Work instructions
Could you set down, exactly as they stand, only the lines from the one containing "o.location.z -= drop" through the end of the listing?

Data for review
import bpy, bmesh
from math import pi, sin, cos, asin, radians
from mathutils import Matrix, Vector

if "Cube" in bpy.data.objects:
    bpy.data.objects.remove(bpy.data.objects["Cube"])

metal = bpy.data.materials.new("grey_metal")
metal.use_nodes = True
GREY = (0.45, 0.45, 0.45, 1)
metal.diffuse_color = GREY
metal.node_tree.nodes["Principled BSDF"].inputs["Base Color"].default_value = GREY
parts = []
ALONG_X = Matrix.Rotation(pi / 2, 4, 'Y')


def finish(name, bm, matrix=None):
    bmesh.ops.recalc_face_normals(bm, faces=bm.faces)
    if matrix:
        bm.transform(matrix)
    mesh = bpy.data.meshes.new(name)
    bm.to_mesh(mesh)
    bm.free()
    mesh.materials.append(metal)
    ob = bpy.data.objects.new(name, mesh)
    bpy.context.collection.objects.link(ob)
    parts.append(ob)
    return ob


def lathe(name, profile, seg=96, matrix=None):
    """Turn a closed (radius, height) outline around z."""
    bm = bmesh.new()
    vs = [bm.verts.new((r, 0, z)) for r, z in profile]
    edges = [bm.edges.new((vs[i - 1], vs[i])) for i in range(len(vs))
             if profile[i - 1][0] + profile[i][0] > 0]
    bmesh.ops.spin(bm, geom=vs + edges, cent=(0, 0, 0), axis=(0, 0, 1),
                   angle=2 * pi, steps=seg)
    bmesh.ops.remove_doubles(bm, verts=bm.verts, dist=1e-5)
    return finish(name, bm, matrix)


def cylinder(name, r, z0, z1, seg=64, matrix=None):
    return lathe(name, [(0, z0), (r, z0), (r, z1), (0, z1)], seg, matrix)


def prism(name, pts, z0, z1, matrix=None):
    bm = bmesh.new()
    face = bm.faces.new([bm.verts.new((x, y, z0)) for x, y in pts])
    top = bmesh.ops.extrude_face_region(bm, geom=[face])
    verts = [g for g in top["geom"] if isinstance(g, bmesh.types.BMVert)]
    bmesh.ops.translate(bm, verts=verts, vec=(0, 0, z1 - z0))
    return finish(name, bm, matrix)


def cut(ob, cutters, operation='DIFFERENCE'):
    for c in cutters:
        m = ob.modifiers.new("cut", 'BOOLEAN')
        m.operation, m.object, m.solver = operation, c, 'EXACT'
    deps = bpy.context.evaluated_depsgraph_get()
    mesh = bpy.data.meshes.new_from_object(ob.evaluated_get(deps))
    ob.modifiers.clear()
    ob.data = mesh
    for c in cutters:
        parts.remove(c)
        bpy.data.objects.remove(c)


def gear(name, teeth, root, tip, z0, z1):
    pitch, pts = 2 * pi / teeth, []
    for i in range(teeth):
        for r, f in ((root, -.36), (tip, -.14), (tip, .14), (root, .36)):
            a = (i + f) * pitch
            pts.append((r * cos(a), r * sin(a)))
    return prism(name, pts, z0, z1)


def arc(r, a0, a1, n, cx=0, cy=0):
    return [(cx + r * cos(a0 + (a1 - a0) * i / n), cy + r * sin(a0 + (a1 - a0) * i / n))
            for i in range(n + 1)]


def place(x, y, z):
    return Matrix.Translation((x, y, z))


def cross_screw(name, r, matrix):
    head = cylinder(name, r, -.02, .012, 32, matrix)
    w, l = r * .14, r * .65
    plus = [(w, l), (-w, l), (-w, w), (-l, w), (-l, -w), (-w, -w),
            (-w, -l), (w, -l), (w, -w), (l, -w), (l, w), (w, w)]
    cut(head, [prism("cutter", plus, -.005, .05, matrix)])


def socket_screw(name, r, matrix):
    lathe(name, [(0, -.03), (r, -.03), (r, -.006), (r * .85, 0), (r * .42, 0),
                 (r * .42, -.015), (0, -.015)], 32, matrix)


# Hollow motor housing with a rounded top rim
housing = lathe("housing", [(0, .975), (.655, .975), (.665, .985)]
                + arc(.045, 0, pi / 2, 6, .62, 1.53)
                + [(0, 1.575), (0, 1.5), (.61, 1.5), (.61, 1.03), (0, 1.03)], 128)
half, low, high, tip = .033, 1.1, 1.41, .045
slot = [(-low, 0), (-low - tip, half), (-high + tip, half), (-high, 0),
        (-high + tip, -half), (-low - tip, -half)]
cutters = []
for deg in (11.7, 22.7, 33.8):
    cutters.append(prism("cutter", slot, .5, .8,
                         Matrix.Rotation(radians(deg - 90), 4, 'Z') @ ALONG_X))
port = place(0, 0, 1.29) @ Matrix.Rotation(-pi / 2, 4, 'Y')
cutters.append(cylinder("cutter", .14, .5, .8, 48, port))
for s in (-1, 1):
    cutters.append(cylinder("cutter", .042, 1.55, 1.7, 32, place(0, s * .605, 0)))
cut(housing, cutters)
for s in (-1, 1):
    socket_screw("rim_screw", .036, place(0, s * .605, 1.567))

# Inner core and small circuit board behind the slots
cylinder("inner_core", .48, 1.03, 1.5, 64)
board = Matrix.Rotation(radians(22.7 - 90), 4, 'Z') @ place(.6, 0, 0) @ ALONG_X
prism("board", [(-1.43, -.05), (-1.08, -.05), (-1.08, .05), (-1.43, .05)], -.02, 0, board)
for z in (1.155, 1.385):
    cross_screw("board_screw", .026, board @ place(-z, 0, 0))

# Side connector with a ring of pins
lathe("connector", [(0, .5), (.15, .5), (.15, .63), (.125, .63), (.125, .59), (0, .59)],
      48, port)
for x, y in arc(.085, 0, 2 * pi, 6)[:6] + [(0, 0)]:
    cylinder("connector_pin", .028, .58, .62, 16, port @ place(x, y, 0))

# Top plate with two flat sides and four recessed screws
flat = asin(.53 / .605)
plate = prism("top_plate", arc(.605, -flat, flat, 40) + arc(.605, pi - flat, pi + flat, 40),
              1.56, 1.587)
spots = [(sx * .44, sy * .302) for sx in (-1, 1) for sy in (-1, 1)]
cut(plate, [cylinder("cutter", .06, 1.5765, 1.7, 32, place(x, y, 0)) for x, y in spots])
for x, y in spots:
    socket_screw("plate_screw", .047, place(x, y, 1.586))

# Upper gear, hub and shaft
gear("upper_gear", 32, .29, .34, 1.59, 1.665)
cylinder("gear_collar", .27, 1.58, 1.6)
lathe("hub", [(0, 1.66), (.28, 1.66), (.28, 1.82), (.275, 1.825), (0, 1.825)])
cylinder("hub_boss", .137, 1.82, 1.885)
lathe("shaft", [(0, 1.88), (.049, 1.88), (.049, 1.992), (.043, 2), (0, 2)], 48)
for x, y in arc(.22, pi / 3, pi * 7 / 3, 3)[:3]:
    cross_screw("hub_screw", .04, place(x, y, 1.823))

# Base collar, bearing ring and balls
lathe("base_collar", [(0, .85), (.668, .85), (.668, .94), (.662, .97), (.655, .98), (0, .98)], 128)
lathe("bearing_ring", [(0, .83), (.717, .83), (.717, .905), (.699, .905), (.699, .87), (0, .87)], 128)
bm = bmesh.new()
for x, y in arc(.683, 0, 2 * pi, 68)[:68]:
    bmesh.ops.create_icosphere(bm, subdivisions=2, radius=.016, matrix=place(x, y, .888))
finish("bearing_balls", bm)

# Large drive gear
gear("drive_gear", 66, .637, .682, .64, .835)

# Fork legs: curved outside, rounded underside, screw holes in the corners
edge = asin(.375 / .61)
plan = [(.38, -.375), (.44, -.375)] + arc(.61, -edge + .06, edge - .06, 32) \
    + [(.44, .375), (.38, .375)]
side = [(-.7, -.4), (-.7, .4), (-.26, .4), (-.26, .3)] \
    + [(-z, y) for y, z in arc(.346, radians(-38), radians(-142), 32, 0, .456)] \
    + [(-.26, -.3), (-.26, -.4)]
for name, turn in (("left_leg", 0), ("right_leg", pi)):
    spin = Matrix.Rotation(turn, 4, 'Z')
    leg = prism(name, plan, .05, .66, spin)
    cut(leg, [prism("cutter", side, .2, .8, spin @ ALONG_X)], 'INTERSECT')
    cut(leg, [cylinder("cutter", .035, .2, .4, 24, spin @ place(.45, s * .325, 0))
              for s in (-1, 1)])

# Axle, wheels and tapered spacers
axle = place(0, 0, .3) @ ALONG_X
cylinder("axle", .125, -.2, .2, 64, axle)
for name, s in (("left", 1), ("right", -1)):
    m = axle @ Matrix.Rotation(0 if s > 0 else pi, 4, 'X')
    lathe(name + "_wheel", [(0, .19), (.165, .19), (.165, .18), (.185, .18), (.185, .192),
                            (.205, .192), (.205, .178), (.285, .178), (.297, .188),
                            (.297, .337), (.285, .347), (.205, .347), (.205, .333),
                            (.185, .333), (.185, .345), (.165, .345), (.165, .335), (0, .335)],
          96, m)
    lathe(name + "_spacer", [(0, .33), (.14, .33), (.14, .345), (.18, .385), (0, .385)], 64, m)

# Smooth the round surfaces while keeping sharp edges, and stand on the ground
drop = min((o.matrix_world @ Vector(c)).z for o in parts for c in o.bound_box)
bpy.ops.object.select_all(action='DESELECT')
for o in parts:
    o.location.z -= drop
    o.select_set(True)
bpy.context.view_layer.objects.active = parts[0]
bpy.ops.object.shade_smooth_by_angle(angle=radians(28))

Result for this task
    o.location.z -= drop
    o.select_set(True)
bpy.context.view_layer.objects.active = parts[0]
bpy.ops.object.shade_smooth_by_angle(angle=radians(28))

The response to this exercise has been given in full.